  • Is the Most Massive, Illegal Paywall in the World About to Come Down?
    A groundbreaking lawsuit is poised to decimate what is arguably the most unjust, destructive, and it now sounds like illegal paywall in the world, the Public Access to Court Electronic Records, PACER. PACER is the federal government court documents repository. Every federal court document, for every case, lives in PACER. It’s essentially a giant FTP document repository with a horrendous search system bolted on, not dissimilar to EDGAR. PACER was created in 1988 to enable access to court records electronically. Initially available only in courthouses the system was expanded to the web in 2001.
  • Codasip Announces Studio 7, Design and Productivity Tools for Rapid Generation of RISC-V Processors
    Codasip, the leading supplier of RISC-V® embedded processor IP, today announced that it has launched the 7th generation of its Studio, the unique IP-design and customization software that allows for fast configuration and optimization of RISCV processors, customer-proprietary processor architectures, and their accompanying software development toolchains.
  • EE4J Code Begins the Journey to Open Source

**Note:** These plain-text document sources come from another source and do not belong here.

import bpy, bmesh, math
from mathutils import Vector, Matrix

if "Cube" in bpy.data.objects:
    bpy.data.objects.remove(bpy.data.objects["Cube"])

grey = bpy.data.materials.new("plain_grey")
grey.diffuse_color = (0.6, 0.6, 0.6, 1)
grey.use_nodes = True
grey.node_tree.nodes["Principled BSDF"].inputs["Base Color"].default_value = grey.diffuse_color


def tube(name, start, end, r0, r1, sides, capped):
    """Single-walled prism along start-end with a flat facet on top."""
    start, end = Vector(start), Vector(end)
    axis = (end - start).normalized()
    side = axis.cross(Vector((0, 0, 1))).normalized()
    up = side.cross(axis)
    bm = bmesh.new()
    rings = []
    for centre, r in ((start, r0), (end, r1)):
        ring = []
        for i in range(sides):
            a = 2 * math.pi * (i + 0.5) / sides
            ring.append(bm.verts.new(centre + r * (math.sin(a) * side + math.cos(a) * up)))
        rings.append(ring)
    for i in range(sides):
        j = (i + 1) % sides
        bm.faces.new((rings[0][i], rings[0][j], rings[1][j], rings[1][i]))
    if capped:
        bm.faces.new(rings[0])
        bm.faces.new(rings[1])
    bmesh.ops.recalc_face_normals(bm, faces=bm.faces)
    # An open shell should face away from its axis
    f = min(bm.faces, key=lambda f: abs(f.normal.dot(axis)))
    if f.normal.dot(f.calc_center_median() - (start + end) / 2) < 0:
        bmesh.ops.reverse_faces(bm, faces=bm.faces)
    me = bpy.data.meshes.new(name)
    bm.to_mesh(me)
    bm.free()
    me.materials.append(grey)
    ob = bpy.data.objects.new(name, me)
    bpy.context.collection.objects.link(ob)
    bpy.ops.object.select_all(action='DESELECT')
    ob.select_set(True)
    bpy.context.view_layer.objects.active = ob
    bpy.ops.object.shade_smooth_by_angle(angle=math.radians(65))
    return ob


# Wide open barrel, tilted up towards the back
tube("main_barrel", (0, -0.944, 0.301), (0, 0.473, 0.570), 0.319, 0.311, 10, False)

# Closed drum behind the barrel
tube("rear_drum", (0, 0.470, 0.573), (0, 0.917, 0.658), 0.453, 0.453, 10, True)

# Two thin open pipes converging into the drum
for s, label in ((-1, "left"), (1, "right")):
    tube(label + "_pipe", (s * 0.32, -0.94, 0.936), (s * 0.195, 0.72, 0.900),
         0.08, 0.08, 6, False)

    The EE4J project, which was created to manage the Eclipse Foundation’s stewardship of Java EE technologies following Oracle’s decision to open source them, is starting to gain traction. Soon after the project was created, EclipseLink and Yasson (the official reference implementation of Java JSON Binding, JSR-367) became the first two projects to be transferred under the EE4J umbrella. As reported in December, the announcement was made that seven more projects were being proposed.